Verbatim output of the lines below is required, with the images omitted.

RECORDED DATA:
────────

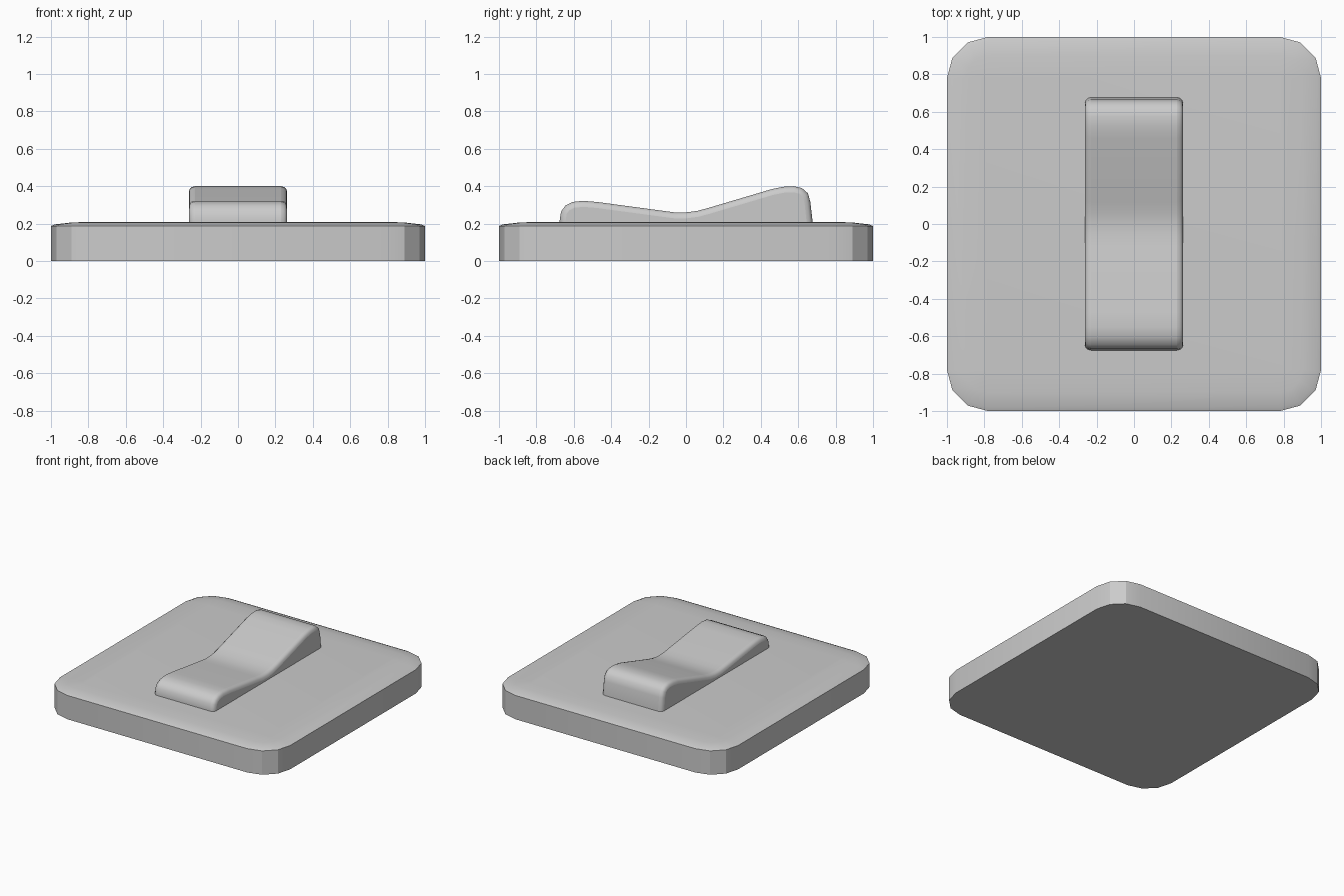
import bpy, bmesh, math

if "Cube" in bpy.data.objects:
    bpy.data.objects.remove(bpy.data.objects["Cube"])


def link_mesh(name, bm):
    bmesh.ops.recalc_face_normals(bm, faces=bm.faces[:])
    mesh = bpy.data.meshes.new(name)
    bm.to_mesh(mesh)
    bm.free()
    obj = bpy.data.objects.new(name, mesh)
    bpy.context.collection.objects.link(obj)
    return obj


def smooth(obj, degrees):
    bpy.ops.object.select_all(action='DESELECT')
    obj.select_set(True)
    bpy.context.view_layer.objects.active = obj
    bpy.ops.object.shade_smooth_by_angle(angle=math.radians(degrees))


def rounded_square(half, radius, segments=3):
    c = half - radius
    pts = []
    for k, (sx, sy) in enumerate([(1, 1), (-1, 1), (-1, -1), (1, -1)]):
        for i in range(segments + 1):
            a = math.pi / 2 * (k + i / segments)
            pts.append((sx * c + radius * math.cos(a), sy * c + radius * math.sin(a)))
    return pts


# Wall plate: straight sides and a softly crowned top, as stacked rings (inset, z)
bm = bmesh.new()
rings = []
for inset, z in [(0, 0), (0, 0.187), (0.022, 0.196), (0.1, 0.205), (0.2, 0.21)]:
    rings.append([bm.verts.new((x, y, z)) for x, y in rounded_square(1 - inset, 0.22 - inset)])
n = len(rings[0])
for low, high in zip(rings, rings[1:]):
    for i in range(n):
        j = (i + 1) % n
        bm.faces.new((low[i], low[j], high[j], high[i]))
bm.faces.new(rings[0])
bm.faces.new(rings[-1])
plate = link_mesh("wall_plate", bm)
smooth(plate, 28)

# Rocker: side profile (y, z) extruded across x, with rounded side rims
profile = [(-0.675, 0.16), (-0.675, 0.22), (-0.668, 0.264), (-0.645, 0.297),
           (-0.605, 0.316), (-0.55, 0.322), (-0.47, 0.315), (-0.12, 0.268),
           (-0.06, 0.26), (0.0, 0.26), (0.06, 0.268), (0.12, 0.284),
           (0.46, 0.385), (0.52, 0.397), (0.575, 0.4), (0.62, 0.39),
           (0.652, 0.362), (0.665, 0.315), (0.678, 0.2), (0.678, 0.16)]
half_width = 0.263
bm = bmesh.new()
left = bm.faces.new([bm.verts.new((-half_width, y, z)) for y, z in profile])
extruded = bmesh.ops.extrude_face_region(bm, geom=[left], use_keep_orig=True)
moved = [v for v in extruded["geom"] if isinstance(v, bmesh.types.BMVert)]
bmesh.ops.translate(bm, verts=moved, vec=(2 * half_width, 0, 0))
rocker = link_mesh("rocker_switch", bm)
bevel = rocker.modifiers.new("rounded_rims", 'BEVEL')
bevel.width = 0.032
bevel.segments = 3
bevel.limit_method = 'ANGLE'
bevel.angle_limit = math.radians(60)
bevel.use_clamp_overlap = False
smooth(rocker, 35)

────────

SOLUTION FOR THIS PROBLEM:
import bpy, bmesh, math

if "Cube" in bpy.data.objects:
    bpy.data.objects.remove(bpy.data.objects["Cube"])


def link_mesh(name, bm):
    bmesh.ops.recalc_face_normals(bm, faces=bm.faces[:])
    mesh = bpy.data.meshes.new(name)
    bm.to_mesh(mesh)
    bm.free()
    obj = bpy.data.objects.new(name, mesh)
    bpy.context.collection.objects.link(obj)
    return obj


def smooth(obj, degrees):
    bpy.ops.object.select_all(action='DESELECT')
    obj.select_set(True)
    bpy.context.view_layer.objects.active = obj
    bpy.ops.object.shade_smooth_by_angle(angle=math.radians(degrees))


def rounded_square(half, radius, segments=3):
    c = half - radius
    pts = []
    for k, (sx, sy) in enumerate([(1, 1), (-1, 1), (-1, -1), (1, -1)]):
        for i in range(segments + 1):
            a = math.pi / 2 * (k + i / segments)
            pts.append((sx * c + radius * math.cos(a), sy * c + radius * math.sin(a)))
    return pts


# Wall plate: straight sides and a softly crowned top, as stacked rings (inset, z)
bm = bmesh.new()
rings = []
for inset, z in [(0, 0), (0, 0.187), (0.022, 0.196), (0.1, 0.205), (0.2, 0.21)]:
    rings.append([bm.verts.new((x, y, z)) for x, y in rounded_square(1 - inset, 0.22 - inset)])
n = len(rings[0])
for low, high in zip(rings, rings[1:]):
    for i in range(n):
        j = (i + 1) % n
        bm.faces.new((low[i], low[j], high[j], high[i]))
bm.faces.new(rings[0])
bm.faces.new(rings[-1])
plate = link_mesh("wall_plate", bm)
smooth(plate, 28)

# Rocker: side profile (y, z) extruded across x, with rounded side rims
profile = [(-0.675, 0.16), (-0.675, 0.22), (-0.668, 0.264), (-0.645, 0.297),
           (-0.605, 0.316), (-0.55, 0.322), (-0.47, 0.315), (-0.12, 0.268),
           (-0.06, 0.26), (0.0, 0.26), (0.06, 0.268), (0.12, 0.284),
           (0.46, 0.385), (0.52, 0.397), (0.575, 0.4), (0.62, 0.39),
           (0.652, 0.362), (0.665, 0.315), (0.678, 0.2), (0.678, 0.16)]
half_width = 0.263
bm = bmesh.new()
left = bm.faces.new([bm.verts.new((-half_width, y, z)) for y, z in profile])
extruded = bmesh.ops.extrude_face_region(bm, geom=[left], use_keep_orig=True)
moved = [v for v in extruded["geom"] if isinstance(v, bmesh.types.BMVert)]
bmesh.ops.translate(bm, verts=moved, vec=(2 * half_width, 0, 0))
rocker = link_mesh("rocker_switch", bm)
bevel = rocker.modifiers.new("rounded_rims", 'BEVEL')
bevel.width = 0.032
bevel.segments = 3
bevel.limit_method = 'ANGLE'
bevel.angle_limit = math.radians(60)
bevel.use_clamp_overlap = False
smooth(rocker, 35)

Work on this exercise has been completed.